[Task inputs Boundary: Start]

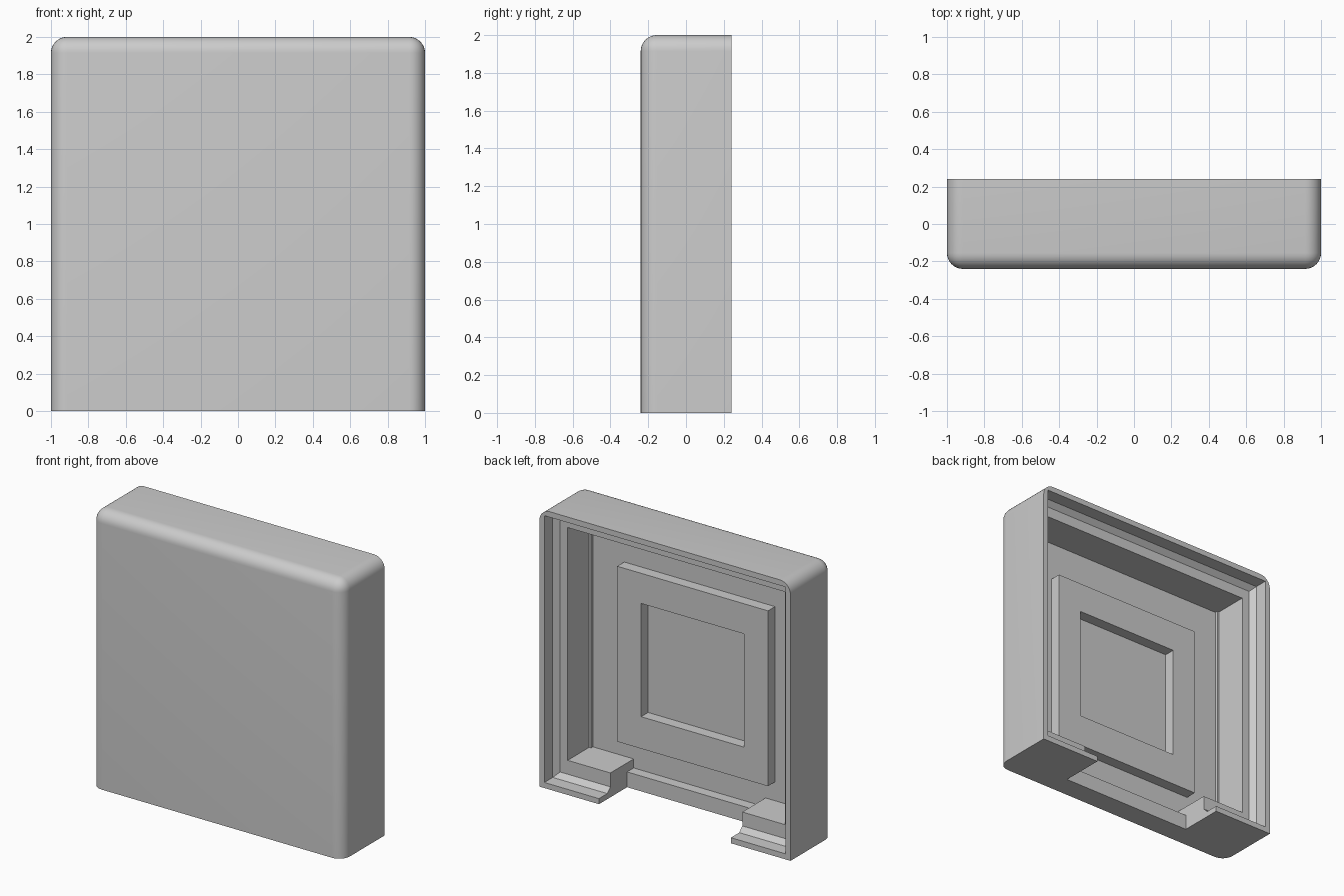
import bpy, bmesh
from mathutils import Vector

if "Cube" in bpy.data.objects:
    bpy.data.objects.remove(bpy.data.objects["Cube"], do_unlink=True)

BACK, FRONT, FLOOR, FRAME_Y = 0.24, -0.24, -0.155, -0.075

grey = bpy.data.materials.new("plain_grey")
grey.use_nodes = True
grey.diffuse_color = (0.6, 0.6, 0.6, 1)
grey.node_tree.nodes["Principled BSDF"].inputs["Base Color"].default_value = (0.6, 0.6, 0.6, 1)


def to_object(name, bm):
    bmesh.ops.recalc_face_normals(bm, faces=bm.faces)
    mesh = bpy.data.meshes.new(name)
    bm.to_mesh(mesh)
    bm.free()
    mesh.materials.append(grey)
    obj = bpy.data.objects.new(name, mesh)
    bpy.context.collection.objects.link(obj)
    return obj


def box_mesh(x0, x1, y0, y1, z0, z1):
    bm = bmesh.new()
    bmesh.ops.create_cube(bm, size=1)
    for v in bm.verts:
        v.co = Vector((x0 if v.co.x < 0 else x1, y0 if v.co.y < 0 else y1, z0 if v.co.z < 0 else z1))
    return bm


def box(name, *size):
    return to_object(name, box_mesh(*size))


def cut(obj, cutter):
    mod = obj.modifiers.new("cut", 'BOOLEAN')
    mod.operation, mod.solver, mod.object = 'DIFFERENCE', 'EXACT', cutter
    cutter.hide_render = True
    bpy.context.view_layer.objects.active = obj
    bpy.ops.object.modifier_apply(modifier=mod.name)
    bpy.data.objects.remove(cutter, do_unlink=True)


def loft(name, rings):
    """Solid of rectangles along y; each ring is (y, side, top, bottom) insets."""
    bm = bmesh.new()
    loops = []
    for y, side, top, bottom in rings:
        a, lo, hi = 1 - side, bottom, 2 - top
        loops.append([bm.verts.new((x, y, z)) for x, z in ((-a, lo), (a, lo), (a, hi), (-a, hi))])
    for p, q in zip(loops, loops[1:]):
        for i in range(4):
            j = (i + 1) % 4
            bm.faces.new((p[i], p[j], q[j], q[i]))
    bm.faces.new(loops[0])
    bm.faces.new(loops[-1])
    return to_object(name, bm)


# Outer housing: front edges and top corners rounded, bottom and back sharp
bm = box_mesh(-1, 1, FRONT, BACK, 0, 2)


def rounded(edge):
    m = (edge.verts[0].co + edge.verts[1].co) / 2
    front, top, side = m.y < FRONT + 0.01, m.z > 1.99, abs(m.x) > 0.99
    return (front and (top or side)) or (top and side)


bmesh.ops.bevel(bm, geom=[e for e in bm.edges if rounded(e)], offset=0.085,
                segments=8, profile=0.5, affect='EDGES')
housing = to_object("housing", bm)

# Stepped cavity open at the back: thin rim, chamfer, ledge, deep pocket
cut(housing, loft("cavity_cutter", [
    (0.3, 0.04, 0.04, 0.04),
    (0.145, 0.04, 0.04, 0.04),
    (0.11, 0.075, 0.075, 0.075),
    (0.11, 0.135, 0.15, 0.175),
    (FLOOR, 0.135, 0.15, 0.175),
]))

# Bottom opening between the two feet, leaving a low sill
cut(housing, box("opening_cutter", -0.525, 0.525, -0.08, 0.3, -0.1, 0.3))
cut(housing, box("sill_cutter", -0.525, 0.525, FLOOR, 0.3, 0.11, 0.3))

# Raised square frame on the pocket floor
frame = box("raised_frame", -0.6, 0.6, FLOOR - 0.02, FRAME_Y, 0.31, 1.572)
cut(frame, box("window_cutter", -0.41, 0.41, -0.3, 0.1, 0.54, 1.355))

# Narrow steps where the side walls meet the floor
steps = [box(n, min(s * 0.85, s * 0.875), max(s * 0.85, s * 0.875), FLOOR - 0.02, -0.135, 0.165, 1.86)
         for n, s in (("left_step", 1), ("right_step", -1))]

for obj in [housing, frame] + steps:
    bpy.ops.object.select_all(action='DESELECT')
    obj.select_set(True)
    bpy.context.view_layer.objects.active = obj
    bpy.ops.object.shade_smooth_by_angle(angle=0.6)
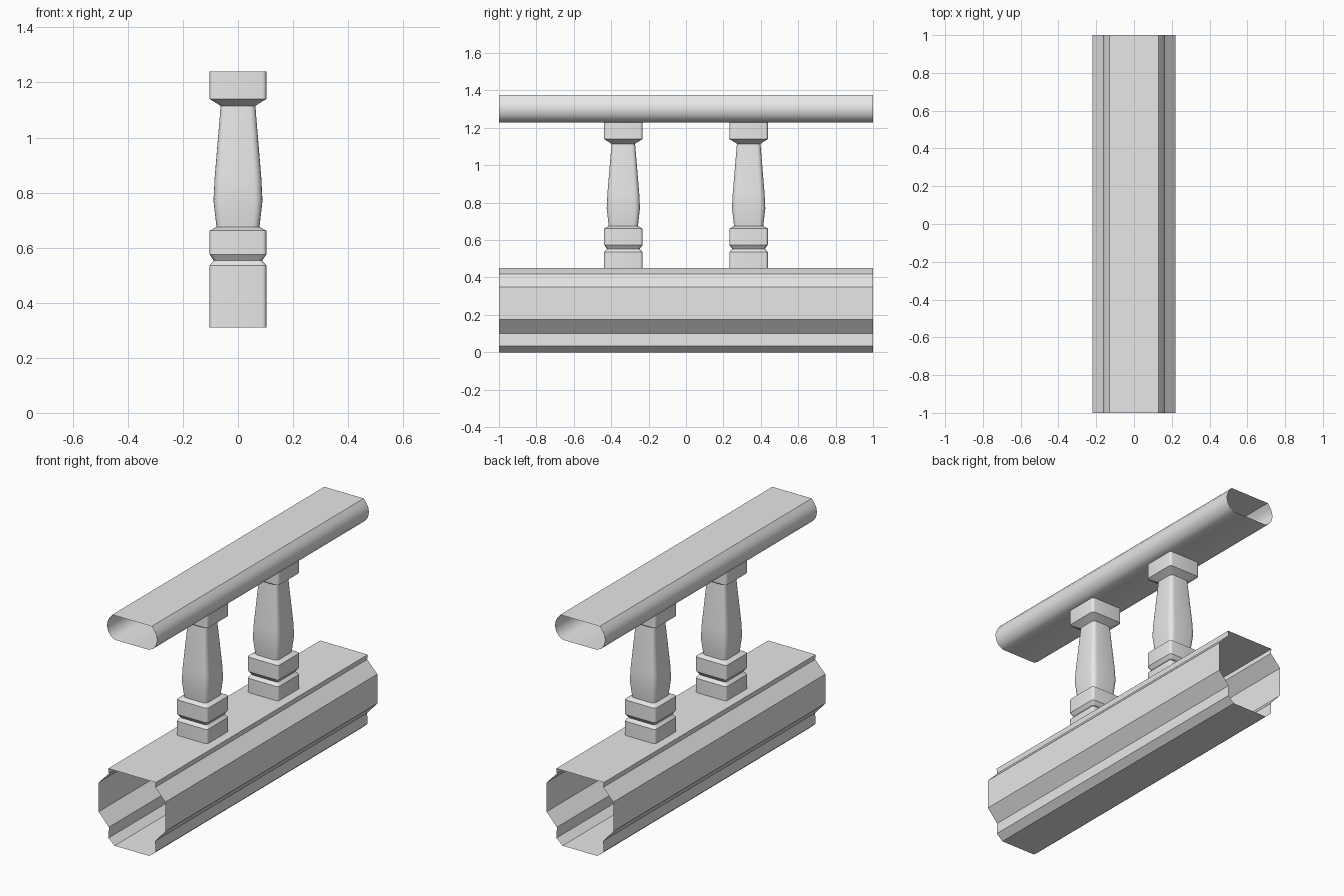
import bpy, bmesh, math

cube = bpy.data.objects.get("Cube")
if cube:
    bpy.data.objects.remove(cube, do_unlink=True)

stone = bpy.data.materials.new("pale_grey_stone")
stone.use_nodes = True
stone.diffuse_color = (0.8, 0.8, 0.8, 1)
stone.node_tree.nodes["Principled BSDF"].inputs["Base Color"].default_value = (0.8, 0.8, 0.8, 1)


def loft(name, rings, smooth_angle):
    """Skin closed rings of points into an open-ended tube."""
    bm = bmesh.new()
    loops = [[bm.verts.new(p) for p in ring] for ring in rings]
    count = len(loops[0])
    for a, b in zip(loops, loops[1:]):
        for i in range(count):
            j = (i + 1) % count
            bm.faces.new((a[i], a[j], b[j], b[i]))
    bmesh.ops.recalc_face_normals(bm, faces=bm.faces)
    mesh = bpy.data.meshes.new(name)
    bm.to_mesh(mesh)
    bm.free()
    mesh.materials.append(stone)
    obj = bpy.data.objects.new(name, mesh)
    bpy.context.collection.objects.link(obj)
    bpy.ops.object.select_all(action='DESELECT')
    obj.select_set(True)
    bpy.context.view_layer.objects.active = obj
    if smooth_angle:
        bpy.ops.object.shade_smooth_by_angle(angle=math.radians(smooth_angle))
    return obj


def beam(name, half_profile, smooth_angle):
    """Mirror a half section in x and run it along y."""
    section = half_profile + [(-x, z) for x, z in reversed(half_profile)]
    return loft(name, [[(x, y, z) for x, z in section] for y in (-1, 1)], smooth_angle)


def rounded_square(z, half, radius, steps=4):
    """Square ring with rounded corners."""
    ring = []
    for corner in range(4):
        mid = math.radians(45 + 90 * corner)
        cx = math.copysign(half - radius, math.cos(mid))
        cy = math.copysign(half - radius, math.sin(mid))
        for s in range(steps + 1):
            a = math.radians(90 * (corner + s / steps))
            ring.append((cx + radius * math.cos(a), cy + radius * math.sin(a), z))
    return ring


# Moulded plinth beam
beam("base_beam", [(0.157, 0.45), (0.153, 0.42), (0.22, 0.35), (0.22, 0.175),
                   (0.153, 0.10), (0.155, 0.035), (0.115, 0)], 0)

# Handrail with rounded sides
beam("handrail", [(0.13, 1.375), (0.15, 1.35), (0.162, 1.325), (0.165, 1.30),
                  (0.158, 1.27), (0.14, 1.245), (0.113, 1.23)], 30)

# Balusters: foot block, neck, collar, tapered shaft, cap block
levels = [(0.31, 0.103, 0.015), (0.535, 0.103, 0.015), (0.553, 0.088, 0.015),
          (0.575, 0.103, 0.015), (0.662, 0.103, 0.015), (0.675, 0.078, 0.025),
          (0.77, 0.089, 0.03), (0.85, 0.085, 0.028), (1.115, 0.063, 0.02),
          (1.14, 0.103, 0.015), (1.24, 0.103, 0.015)]
for side, y in (("front", -0.335), ("back", 0.335)):
    post = loft(side + "_baluster", [rounded_square(*lv) for lv in levels], 30)
    post.location.y = y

[Task inputs Boundary: End]

Goal of the exercise
Would you please work out how many lines of the data hold "BSDF"? Reply with the number alone.

Output
2